22 June 2015
 Categories: Law, Blog


After you pass away, your family will need to go through probate to validate your will. Once everything is verified, your assets can be divided according to your intentions. The benefit of probate is that it will clarify your will to your family, making sure there are not any misunderstandings or arguments about what you desired. Unfortunately, there are some myths about probate that you may have heard and believed yourself.

All Estates Go Through Probate

If you have a will, then probate will be necessary for verification of the will and dividing assets. However, there are alternatives to having a will if you do not want your family to go through probate. One way to do this is through living trusts, which make the assets in the trust no longer individually owned. Assets will be held by the trust, or they will have a beneficiary that you designate. Using a living trust can be much easier than a will, as it makes distributing assets very smooth.

Another exception would be if you do not have any assets that are documented, and you do not have a will. Of course, it will be up to your family to decide what happens with your personal property, but probate will not be necessary.

Going Through Probate Will Lead To Receiving An Inheritance

Many family members expect to receive somewhat of an inheritance by going through probate. This is not always true, especially if the debts that you owe are more than the inheritance you planned on leaving behind.

If you are able to make your family aware that you have too many debts, you can save them the hassle of going through probate. It would not be worth it if you are certain there is no inheritance in the final outcome.

Probate Will Take A Long Time To Go Through

The larger an estate is, the longer probate will take. Court fees, attorney's fees, accounting fees, appraisal fees, and even bond fees will minimize your family's inheritance. You can limit the length of the probate process by reducing the size of your estate prior to your death.

Trusts have already been discussed as one option, but you can also give assets away through custodial accounts or gifts. Each year you are allowed to give up to $14,000 to family members without worrying about the consequences of taxes. Make sure to plan accordingly.

Now that you are aware of a few myths about probate, you can prepare yourself for what your loved ones will have to deal with after you pass away.

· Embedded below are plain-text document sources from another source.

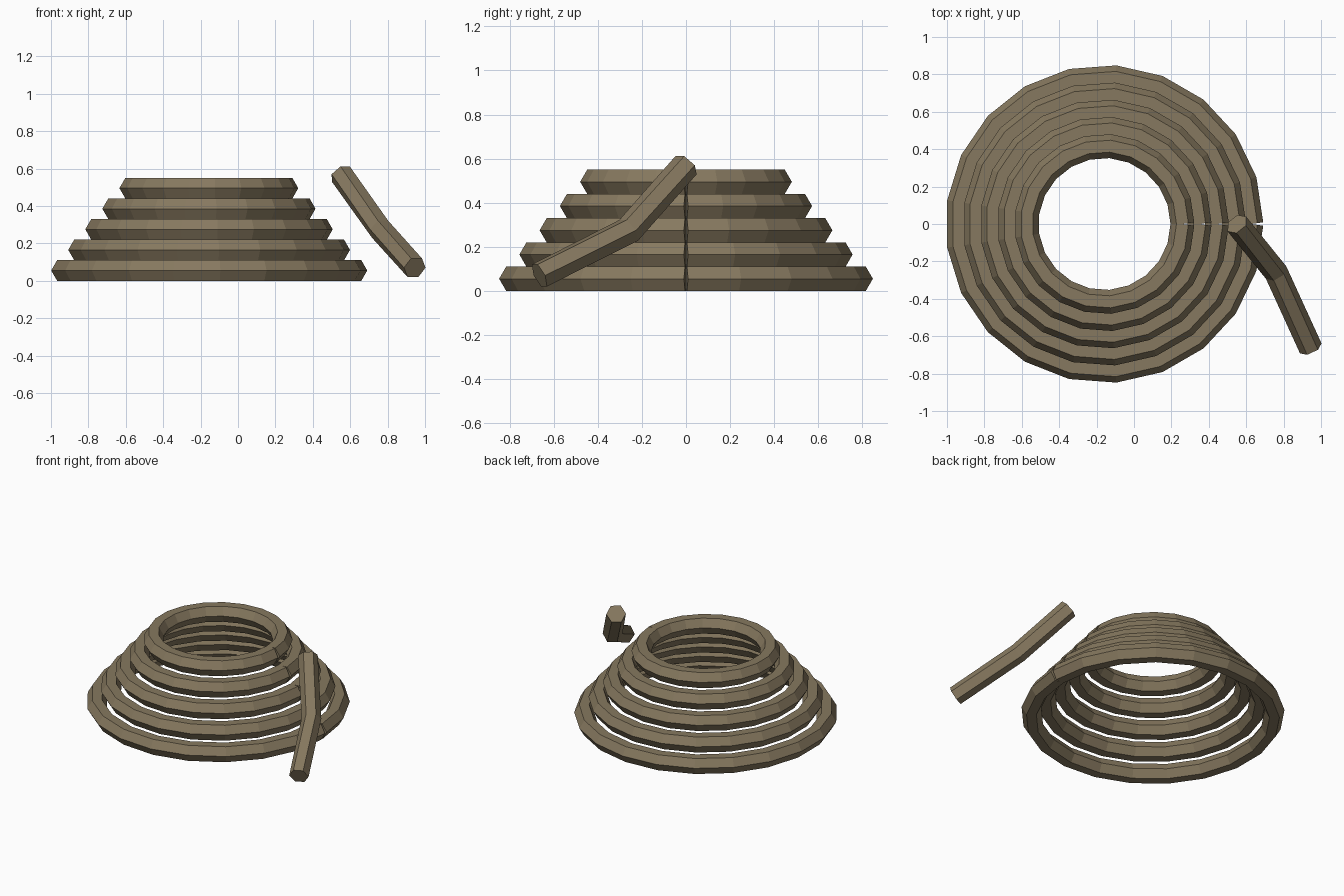
import bpy, bmesh, math
from mathutils import Vector

cube = bpy.data.objects.get("Cube")
if cube:
    bpy.data.objects.remove(cube)

BAR = 0.0635          # corner radius of the six-sided bar
SEGMENTS = 21
RING_X = -0.158


def make_material(name, colour):
    mat = bpy.data.materials.new(name)
    mat.use_nodes = True
    mat.diffuse_color = colour
    mat.node_tree.nodes["Principled BSDF"].inputs["Base Color"].default_value = colour
    return mat


steel = make_material("dull bronze", (0.24, 0.19, 0.115, 1))


def sweep_bar(name, path):
    """Sweep a hexagon along an open path, with mitred bends and square end caps."""
    bm = bmesh.new()
    dirs = [(b - a).normalized() for a, b in zip(path, path[1:])]
    sections = []
    for i, point in enumerate(path):
        before, after = dirs[max(i - 1, 0)], dirs[min(i, len(dirs) - 1)]
        tangent = (before + after).normalized()
        side = tangent.cross(Vector((0, 0, 1))).normalized()
        up = side.cross(tangent)
        bend = after - before
        stretch = 1 / tangent.dot(after) - 1
        section = []
        for k in range(6):
            a = k * math.pi / 3
            offset = (side * math.cos(a) + up * math.sin(a)) * BAR
            if bend.length > 1e-5:
                axis = bend.normalized()
                offset += axis * offset.dot(axis) * stretch
            section.append(bm.verts.new(point + offset))
        sections.append(section)
    for lower, upper in zip(sections, sections[1:]):
        for k in range(6):
            n = (k + 1) % 6
            bm.faces.new((lower[k], lower[n], upper[n], upper[k]))
    bm.faces.new(sections[0])
    bm.faces.new(sections[-1])
    bmesh.ops.recalc_face_normals(bm, faces=bm.faces)
    mesh = bpy.data.meshes.new(name)
    bm.to_mesh(mesh)
    bm.free()
    mesh.materials.append(steel)
    obj = bpy.data.objects.new(name, mesh)
    bpy.context.collection.objects.link(obj)
    return obj


# Stack of shrinking split rings, each open by a sliver on the left side
for level in range(5):
    radius = 0.786 - 0.0922 * level
    path = [Vector((RING_X + radius * math.cos(t), radius * math.sin(t), 0.055 + 0.11 * level))
            for t in (math.tau * i / SEGMENTS for i in range(SEGMENTS + 1))]
    sweep_bar(f"ring_{level + 1}", path)

# Loose bent bar leaning beside the stack
sweep_bar("bent_bar", [Vector((0.55, 0, 0.57)),
                       Vector((0.76, -0.26, 0.275)),
                       Vector((0.945, -0.665, 0.07))])
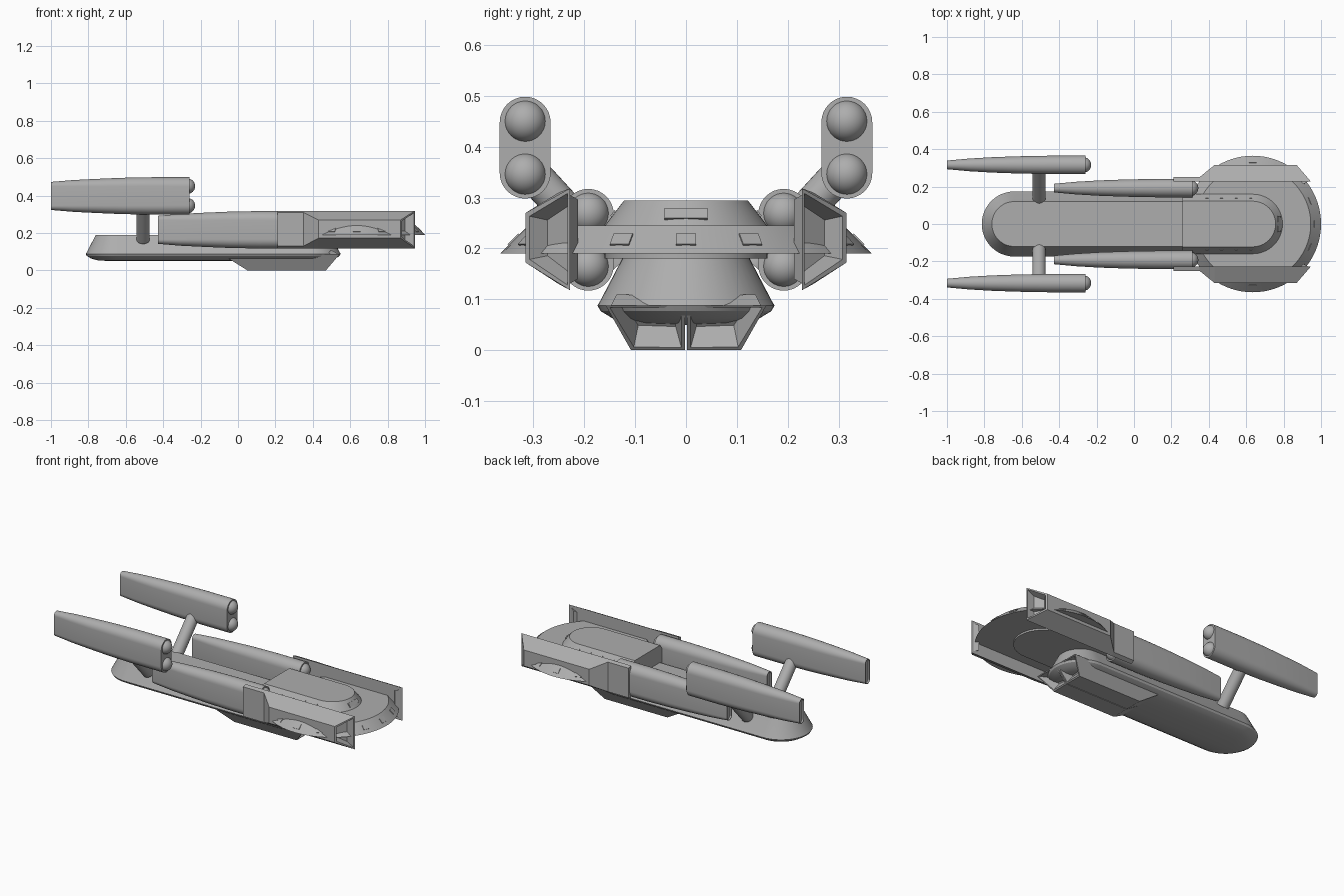
import bpy, bmesh
from math import pi, cos, sin, radians
from mathutils import Matrix, Vector

cube = bpy.data.objects.get("Cube")
if cube:
    bpy.data.objects.remove(cube, do_unlink=True)

GREY = (0.42, 0.42, 0.42, 1)
mat = bpy.data.materials.new("hull_grey")
mat.use_nodes = True
mat.diffuse_color = GREY
mat.node_tree.nodes["Principled BSDF"].inputs["Base Color"].default_value = GREY


def finish(name, bm, smooth=True):
    bmesh.ops.recalc_face_normals(bm, faces=bm.faces)
    mesh = bpy.data.meshes.new(name)
    bm.to_mesh(mesh)
    bm.free()
    mesh.materials.append(mat)
    ob = bpy.data.objects.new(name, mesh)
    bpy.context.collection.objects.link(ob)
    if smooth:
        bpy.ops.object.select_all(action="DESELECT")
        ob.select_set(True)
        bpy.context.view_layer.objects.active = ob
        bpy.ops.object.shade_smooth_by_angle(angle=radians(30))
    return ob


def loft(rings):
    """Skin a list of equal rings and cap both ends; returns mesh and last cap."""
    bm = bmesh.new()
    rows = [[bm.verts.new(p) for p in ring] for ring in rings]
    n = len(rows[0])
    for a, b in zip(rows, rows[1:]):
        for i in range(n):
            j = (i + 1) % n
            bm.faces.new((a[i], a[j], b[j], b[i]))
    bm.faces.new(rows[0])
    cap = bm.faces.new(rows[-1])
    bmesh.ops.recalc_face_normals(bm, faces=bm.faces)
    return bm, cap


def recess(bm, cap, rim, taper, depth):
    bmesh.ops.inset_region(bm, faces=[cap], thickness=rim)
    bmesh.ops.inset_region(bm, faces=[cap], thickness=taper, depth=-depth)


def stadium(x0, x1, r, z, n=24):
    """Outline with round ends centred on x0 and x1."""
    arc = [-pi / 2 + pi * i / n for i in range(n + 1)]
    return ([(x1 + r * cos(a), r * sin(a), z) for a in arc]
            + [(x0 - r * cos(a), -r * sin(a), z) for a in arc])


def plate(name, loc, rot, size):
    bm = bmesh.new()
    bmesh.ops.create_cube(bm, size=1)
    bm.transform(Matrix.Translation(loc) @ rot @ Matrix.Diagonal((*size, 1)))
    finish(name, bm, False)


# Long lower hull with a rounded belly and a sloped upper side
profile = [(0.05, 0.05), (0.11, 0.054), (0.145, 0.063), (0.168, 0.077),
           (0.174, 0.088), (0.168, 0.098), (0.12, 0.19)]
bm, _ = loft([stadium(-0.64, 0.375, r, z) for r, z in profile])
finish("lower_hull", bm)

# Saucer disc with a bevelled rim
bm, _ = loft([stadium(0.635, 0.635, r, z, 40) for r, z in
              [(0.365, 0.19), (0.31, 0.245)]])
bmesh.ops.remove_doubles(bm, verts=bm.verts, dist=0.0001)
finish("saucer", bm)

# Raised deck, round in front and flat at the back
rings = []
for r, z in [(0.16, 0.18), (0.16, 0.244), (0.122, 0.294)]:
    arc = [-pi / 2 + pi * i / 32 for i in range(33)]
    rings.append([(0.26, -r, z)]
                 + [(0.635 + r * cos(a), r * sin(a), z) for a in arc]
                 + [(0.26, r, z)])
bm, _ = loft(rings)
finish("upper_deck", bm)

# Rim windows, deck window and deck lights
for deg in (0, 22, -22, 67, -67, 90, -90, 113, -113):
    rot = Matrix.Rotation(radians(deg), 4, "Z")
    loc = rot @ Vector((0.338, 0, 0.217)) + Vector((0.635, 0, 0))
    plate("rim_window", loc, rot @ Matrix.Rotation(pi / 4, 4, "Y"),
          (0.03, 0.04, 0.006))
slope = Matrix.Rotation(radians(53), 4, "Y")
plate("deck_window", (0.776, 0, 0.268), slope, (0.025, 0.084, 0.006))
for s in (1, -1):
    for i in range(4):
        plate("deck_light", (0.39 + 0.078 * i, s * 0.142, 0.268),
              Matrix.Rotation(-s * radians(53), 4, "X"), (0.014, 0.014, 0.006))


def nacelle(name, front, y, z):
    """Upright rounded engine that narrows to the back, with two front domes."""
    rings = []
    for dx, w, h in [(0, 0.05, 0.1), (-0.2, 0.049, 0.1), (-0.36, 0.046, 0.097),
                     (-0.5, 0.041, 0.091), (-0.62, 0.034, 0.085),
                     (-0.74, 0.023, 0.075)]:
        ring = []
        for a in [pi * i / 16 for i in range(17)]:
            ring.append((front + dx, y + w * cos(a), z + h - w + w * sin(a)))
        for a in [pi + pi * i / 16 for i in range(17)]:
            ring.append((front + dx, y + w * cos(a), z - h + w + w * sin(a)))
        rings.append(ring)
    bm, cap = loft(rings)
    recess(bm, cap, 0.004, 0.001, 0.01)
    finish(name, bm)
    for k in (1, -1):
        bm = bmesh.new()
        bmesh.ops.create_uvsphere(bm, u_segments=32, v_segments=16, radius=0.041)
        bm.transform(Matrix.Translation((front - 0.01, y, z + k * 0.052)))
        finish(name + "_dome", bm)


for s, side in ((1, "left"), (-1, "right")):
    nacelle(side + "_upper_nacelle", -0.26, s * 0.316, 0.398)
    nacelle(side + "_lower_nacelle", 0.313, s * 0.192, 0.217)

    # Round pylon from the hull to the upper nacelle
    a, b = Vector((-0.507, s * 0.135, 0.165)), Vector((-0.507, s * 0.3, 0.345))
    bm = bmesh.new()
    bmesh.ops.create_cone(bm, cap_ends=True, segments=32, radius1=0.035,
                          radius2=0.035, depth=(b - a).length)
    turn = (b - a).to_track_quat("Z", "Y").to_matrix().to_4x4()
    bm.transform(Matrix.Translation((a + b) / 2) @ turn)
    finish(side + "_pylon", bm)

    # Armoured side pod with a slanted hollow front
    rings = []
    for xi, xo, yo, lo, hi in [(0.21, 0.21, 0.25, 0.13, 0.31),
                               (0.35, 0.35, 0.25, 0.13, 0.31),
                               (0.43, 0.43, 0.315, 0.172, 0.27),
                               (0.945, 0.87, 0.315, 0.172, 0.27)]:
        rings.append([(xi, s * 0.228, 0.118), (xo, s * yo, lo),
                      (xo, s * yo, hi), (xi, s * 0.228, 0.318)])
    bm, cap = loft(rings)
    recess(bm, cap, 0.012, 0.014, 0.04)
    finish(side + "_side_pod", bm, False)

    # Belly intake with a slanted hollow front
    rings = [[(xt, s * 0.002, 0.088), (xt, s * 0.158, 0.088),
              (xb, s * 0.108, 0), (xb, s * 0.002, 0)]
             for xt, xb in ((-0.09, 0.05), (0.545, 0.47))]
    bm, cap = loft(rings)
    recess(bm, cap, 0.01, 0.016, 0.05)
    finish(side + "_belly_intake", bm, False)
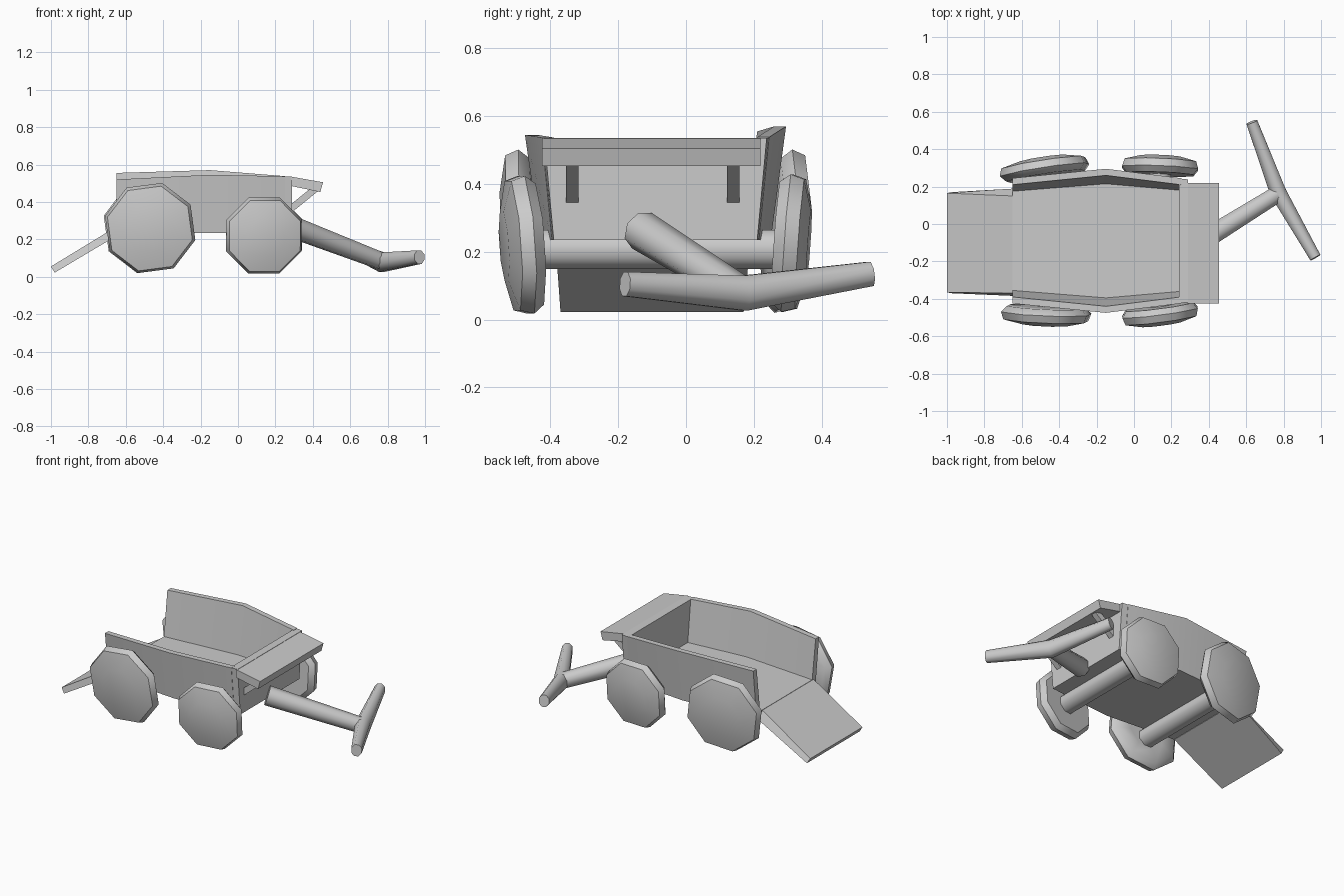
import bpy, bmesh, math
from mathutils import Vector, Matrix

cube = bpy.data.objects.get("Cube")
if cube:
    bpy.data.objects.remove(cube)

grey = bpy.data.materials.new("plain grey")
grey.use_nodes = True
grey.diffuse_color = (0.6, 0.6, 0.6, 1)
grey.node_tree.nodes["Principled BSDF"].inputs["Base Color"].default_value = grey.diffuse_color


def finish(bm, name, angle=35):
    bmesh.ops.recalc_face_normals(bm, faces=bm.faces)
    mesh = bpy.data.meshes.new(name)
    bm.to_mesh(mesh)
    bm.free()
    obj = bpy.data.objects.new(name, mesh)
    bpy.context.collection.objects.link(obj)
    mesh.materials.append(grey)
    bpy.ops.object.select_all(action='DESELECT')
    obj.select_set(True)
    bpy.context.view_layer.objects.active = obj
    bpy.ops.object.shade_smooth_by_angle(angle=math.radians(angle))
    return obj


def loft(name, sections, angle=35):
    """Skin matching closed rings of points and cap both ends."""
    bm = bmesh.new()
    rings = [[bm.verts.new(p) for p in ring] for ring in sections]
    n = len(rings[0])
    for a, b in zip(rings, rings[1:]):
        for i in range(n):
            j = (i + 1) % n
            bm.faces.new((a[i], a[j], b[j], b[i]))
    bm.faces.new(rings[0])
    bm.faces.new(rings[-1])
    return finish(bm, name, angle)


def bar(name, path, radii, sides=8, squash=1.0):
    """Sweep a polygon along a path; the rings stay upright."""
    pts = [Vector(p) for p in path]
    rings = []
    for i, p in enumerate(pts):
        d = (pts[min(i + 1, len(pts) - 1)] - pts[max(i - 1, 0)]).normalized()
        side = d.cross(Vector((0, 0, 1))).normalized()
        up = side.cross(d)
        ring = []
        for k in range(sides):
            t = 2 * math.pi * (k + 0.5) / sides
            ring.append(p + radii[i] * (squash * math.cos(t) * side + math.sin(t) * up))
        rings.append(ring)
    return loft(name, rings, 50)


# Tub: floor and flared side walls, open at the ramp end
MID, BASE, FLOOR = -0.09, 0.235, 0.27


def tub_section(x, top, low, z_left, z_right):
    rim, inner = top - 0.035, low - 0.035
    return [(x, MID + y, z) for y, z in (
        (-low, BASE), (low, BASE), (top, z_left), (rim, z_left),
        (inner, FLOOR), (-inner, FLOOR), (-rim, z_right), (-top, z_right))]


loft("cart_tub", [
    tub_section(-0.65, 0.335, 0.30, 0.555, 0.52),
    tub_section(-0.15, 0.385, 0.34, 0.57, 0.545),
    tub_section(0.25, 0.335, 0.305, 0.538, 0.537)])

# End wall under the plank
loft("end_wall", [[(x, MID + y, z) for y, z in (
    (-low, BASE), (low, BASE), (top, 0.536), (-top, 0.536))]
    for x, top, low in ((0.24, 0.334, 0.304), (0.29, 0.328, 0.30))])

# Lowered ramp
loft("ramp", [
    [(-0.63, -0.385, 0.23), (-0.63, 0.19, 0.23), (-0.65, 0.15, 0.268), (-0.65, -0.37, 0.268)],
    [(-0.98, -0.37, 0.022), (-0.98, 0.17, 0.022), (-1.0, 0.165, 0.055), (-1.0, -0.365, 0.055)]])

# Plank and its braces
loft("plank", [[(0.285, y, 0.535), (0.455, y, 0.505), (0.44, y, 0.453), (0.285, y, 0.485)]
               for y in (-0.425, 0.22)])
for side, y in (("right", -0.335), ("left", 0.14)):
    bar(side + "_brace", [(0.26, y, 0.345), (0.42, y, 0.475)], [0.026, 0.026], 4)


# Faceted domed wheels
def wheel(name, centre, radius, out, toe, camber, phase):
    profile = ((0.5, -0.042), (0.88, -0.042), (1.0, -0.01), (0.94, 0.03), (0.5, 0.055))
    place = (Matrix.Translation(centre) @ Matrix.Rotation(toe, 4, 'Z')
             @ Matrix.Rotation(camber, 4, 'X'))
    rings = []
    for r, depth in profile:
        ring = []
        for k in range(8):
            t = math.radians(phase + 45 * k)
            ring.append(place @ Vector((radius * r * math.cos(t), out * depth,
                                        radius * r * math.sin(t))))
        rings.append(ring)
    loft(name, rings, 50)


wheel("large_wheel_right", (-0.47, -0.485, 0.26), 0.25, -1, -0.04, 0.07, 30)
wheel("large_wheel_left", (-0.48, 0.297, 0.26), 0.25, 1, 0.15, -0.07, 30)
wheel("small_wheel_right", (0.14, -0.482, 0.22), 0.22, -1, 0.13, 0.07, 22.5)
wheel("small_wheel_left", (0.14, 0.308, 0.225), 0.22, 1, -0.04, -0.07, 22.5)

# Axles
for name, x in (("ramp_end_axle", -0.47), ("handle_end_axle", 0.14)):
    bar(name, [(x, -0.46, 0.207), (x, 0.29, 0.207)], [0.062, 0.062])

# Pulling pole with a bent crossbar
bar("pole", [(0.3, -0.13, 0.262), (0.775, 0.165, 0.08)], [0.06, 0.048])
bar("crossbar", [(0.63, 0.545, 0.135), (0.77, 0.17, 0.078), (0.97, -0.18, 0.105)],
    [0.039, 0.056, 0.039], 8, 0.85)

If you have specific questions about probate or the inheritance process, contact a lawyer with a firm like Gruber & Associates, PC.